> _WORK REQUEST_
For every line in the entries that contains "name", show the whole line.

> _Collected data_
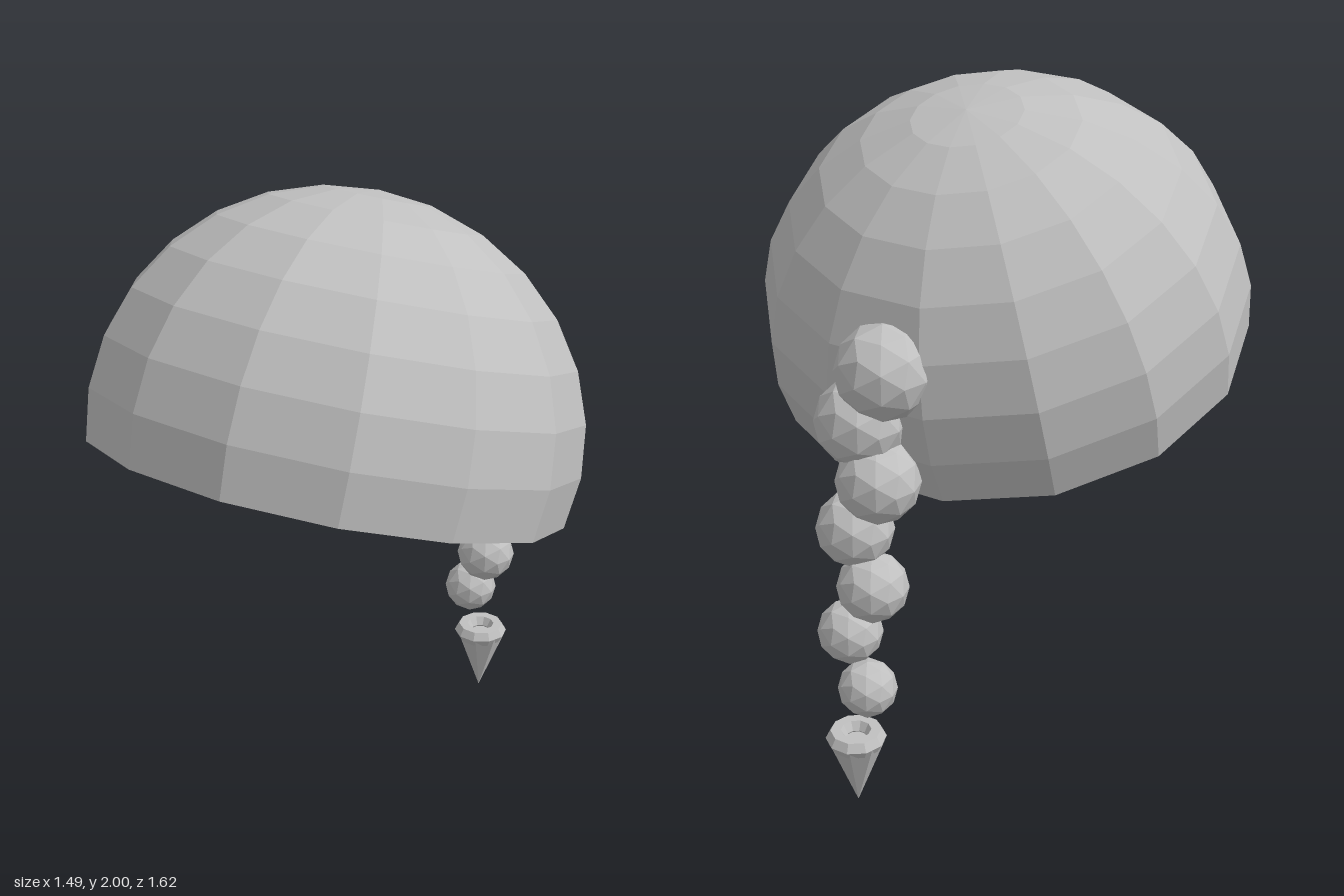
import * as THREE from 'three';

export function createModel() {
  const model = new THREE.Group();
  model.name = 'braidedHair';
  const hair = new THREE.MeshStandardMaterial({ color: 0xc0c0c0 });
  hair.name = 'hairGrey';
  hair.flatShading = true;
  hair.side = THREE.DoubleSide;

  const add = (name, geometry, x, y, z) => {
    const mesh = new THREE.Mesh(geometry, hair);
    mesh.name = name;
    mesh.position.set(x, y, z);
    model.add(mesh);
    return mesh;
  };

  // Open cap: a little more than half a sphere, raised at the forehead
  const cap = add('hairCap',
    new THREE.SphereGeometry(1, 14, 8, 0, Math.PI * 2, 0, Math.PI * 0.57),
    0, 1.31, 0.112);
  cap.scale.set(0.745, 0.695, 0.72);
  cap.rotation.x = -0.319;

  // Braid: shrinking beads, swinging from side to side
  for (let i = 0; i < 7; i++) {
    add('braidBead' + (i + 1),
      new THREE.IcosahedronGeometry(0.14 - i * 0.0088, 1),
      i % 2 ? 0.035 : -0.035, 1.36 - i * 0.16, -0.585 - i * 0.02);
  }

  // Hair tie around the top of the tail
  const tie = add('hairTie', new THREE.TorusGeometry(0.06, 0.03, 6, 10), 0, 0.225, -0.723);
  tie.rotation.x = Math.PI / 2;

  // Pointed tail end
  const tail = add('braidTip', new THREE.ConeGeometry(0.085, 0.22, 8), 0, 0.11, -0.723);
  tail.rotation.x = Math.PI;
  tail.rotation.y = Math.PI / 8;

  return model;
}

> _RESPONSE AREA_
  model.name = 'braidedHair';
  hair.name = 'hairGrey';
  const add = (name, geometry, x, y, z) => {
    mesh.name = name;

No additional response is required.